"You can kind of memorize as much as you can the first couple installs, but once they start stacking, once you start getting more information, that memorization stuff – it takes a guy a lot smarter than me to memorize all that stuff," Jones said. "I think that's where it's crucial to understand concepts and kind of how things work together and what we want to do, how we're going to build certain routes based off certain formations. So just having an understanding of that helps with that, and I think spring helped me there. But I have a lot to learn still and I'm looking forward to doing it."

A lot of the concepts were the same at Duke, where Jones played under David Cutcliffe, who also has mentored Eli and Peyton Manning. The biggest difference between college and the NFL, aside from speed, is the depth of routes. Everything is run deeper in the pros, which affects the timing of when things open up.

To prepare, Jones spends much of his time studying the script of the upcoming practice. His first priority once he gets on the field is to get the call right in the huddle, which is something he did not do much with the Blue Devils. He then draws a quick picture of the play in his head, gets an idea of what the read should be at the line of scrimmage, adjusts his protections, and then it's go time. After practice, the quarterbacks review the tape.

"Me being the young guy, it's a huge opportunity for me to ask questions and to learn," Jones said. "Those are big moments to learn – immediately after practice when you're watching the tape and you can go over what just happened and it's fresh in your mind."

The tutelage from Manning has been well-documented, but there are two other people in the facility making a big impact on the rookie: backup quarterback Alex Tanney and offensive assistant Ryan Roeder.

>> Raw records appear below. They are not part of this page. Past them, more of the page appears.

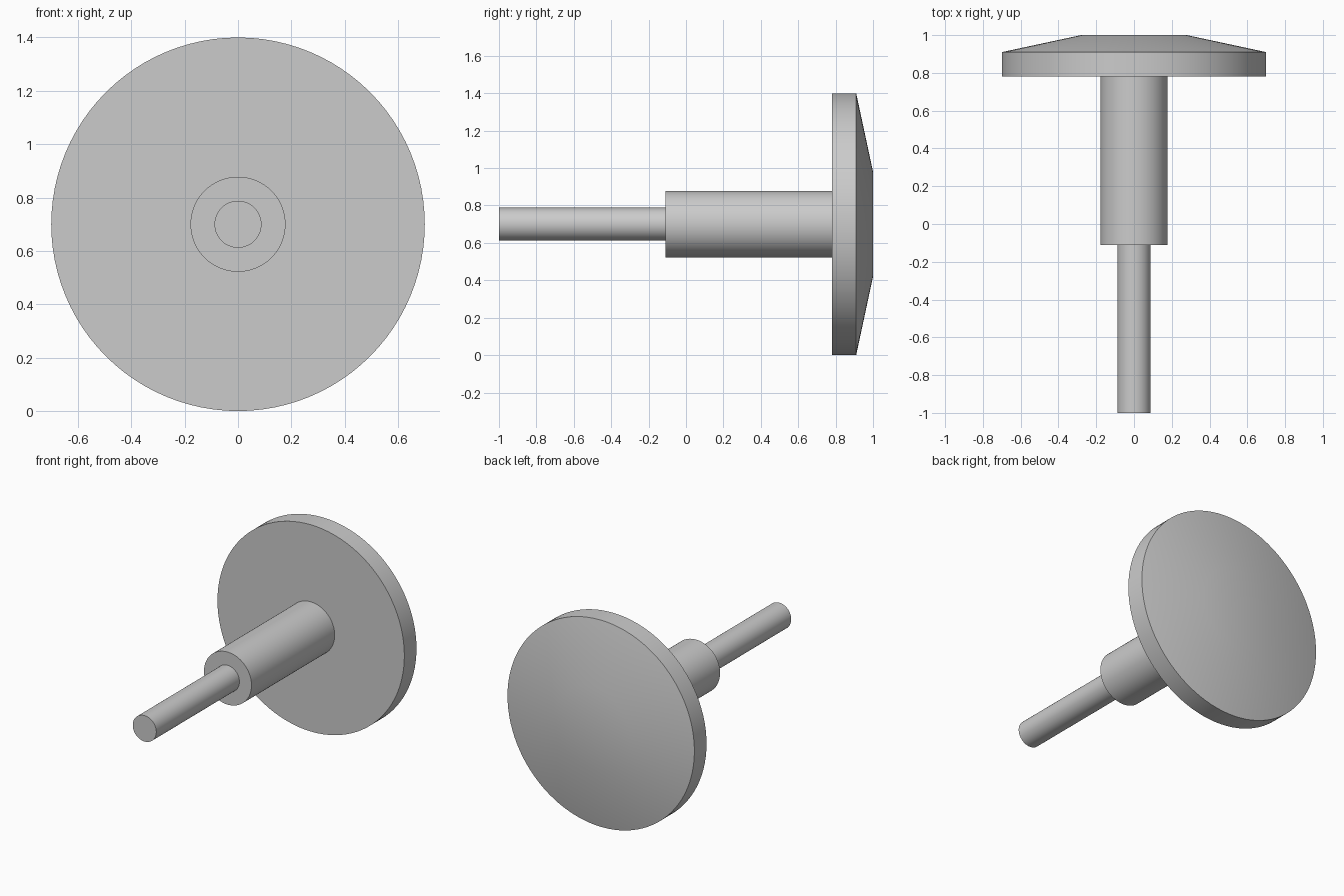
import bpy
import math

cube = bpy.data.objects.get("Cube")
if cube:
    bpy.data.objects.remove(cube, do_unlink=True)

AXIS_Z = 0.70

grey = bpy.data.materials.new("plain_grey")
grey.use_nodes = True
colour = (0.6, 0.6, 0.6, 1)
grey.diffuse_color = colour
grey.node_tree.nodes["Principled BSDF"].inputs["Base Color"].default_value = colour


def round_part(name, y_front, y_back, r_front, r_back):
    """Round section lying along y, smooth with sharp rims."""
    bpy.ops.mesh.primitive_cone_add(
        vertices=96, radius1=r_back, radius2=r_front, depth=y_back - y_front,
        location=(0, (y_front + y_back) / 2, AXIS_Z),
        rotation=(math.pi / 2, 0, 0))
    part = bpy.context.object
    part.name = name
    part.data.materials.append(grey)
    bpy.ops.object.shade_smooth_by_angle(angle=math.radians(30))
    return part


# Thin pin, thicker sleeve, and the disc rim
round_part("pin", -1.0, -0.11, 0.088, 0.088)
round_part("sleeve", -0.11, 0.78, 0.178, 0.178)
round_part("disc_rim", 0.78, 0.91, 0.70, 0.70)
# Shallow tapered back of the disc, ending in a small flat
round_part("disc_back", 0.91, 1.0, 0.70, 0.28)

"Coach Roeder and Alex have helped me a great deal already," Jones said. "I think that whole room with Eli, Kyle [Lauletta], Alex, Coach Roeder, Coach [Mike] Shula, it's been great for me to be with those guys and how much experience everyone has in the room and to learn from them. Alex is a guy who's been in the league for a while and knows how it's supposed to look, knows how you're supposed to prepare. He's helped me a lot within that preparation aspect for practice and taught me a few things in how he prepares and what kind of helps him get ready in reviewing the script. Coach Roeder has helped me a great deal, too, in just learning the offense and working with me to make sure I'm moving along and learning at the pace I need to."

Defensive coordinator James Bettcher is also helping Jones, albeit indirectly. His scheme provides many looks for Jones to dissect.

"It's good for a young guy," Jones said. "This is my first exposure to NFL defenses, and the fact that our defense can be so multiple and do a whole lot of different things is an opportunity for me to learn. It's been an adjustment, like it all has, just trying to learn as quick as I can. But yeah, it's good exposure early to have to learn that style of defense and as many different looks as he has."

Jones attributes his quick-thinking partly to the fact that he was a late bloomer in high school. He played on varsity as a 5-foot-10, 150-pound sophomore.

"At that size, I could never throw the ball very hard or very far, so I had to work on different things in putting the ball where I wanted to put it," Jones said. "Focus on making sure I was on time, because if I wasn't, someone was going to over-run my arm and that kind of stuff. I remember I used to get hit pretty good playing against some guys a lot bigger than you, so you learn to get up and shake it off."

Jones hit his growth spurt as a junior, eventually settling into the 6-foot-5, 221-pound frame he has today. But those hits he took when he was younger only made him tougher, a trademark of his scouting report.

The greatest demonstration of his toughness came last Sept. 8 when he broke his collarbone during a victory over Northwestern. He returned Sept. 29 and played a complete game against Virginia Tech. The year before, Jones played with a broken – not cracked – rib.

"I think that's a critical part to being a good football player, particularly a good quarterback," Jones said. "Obviously with someone like Eli who has played as long as he has, I think you can see pretty clearly where toughness can get you."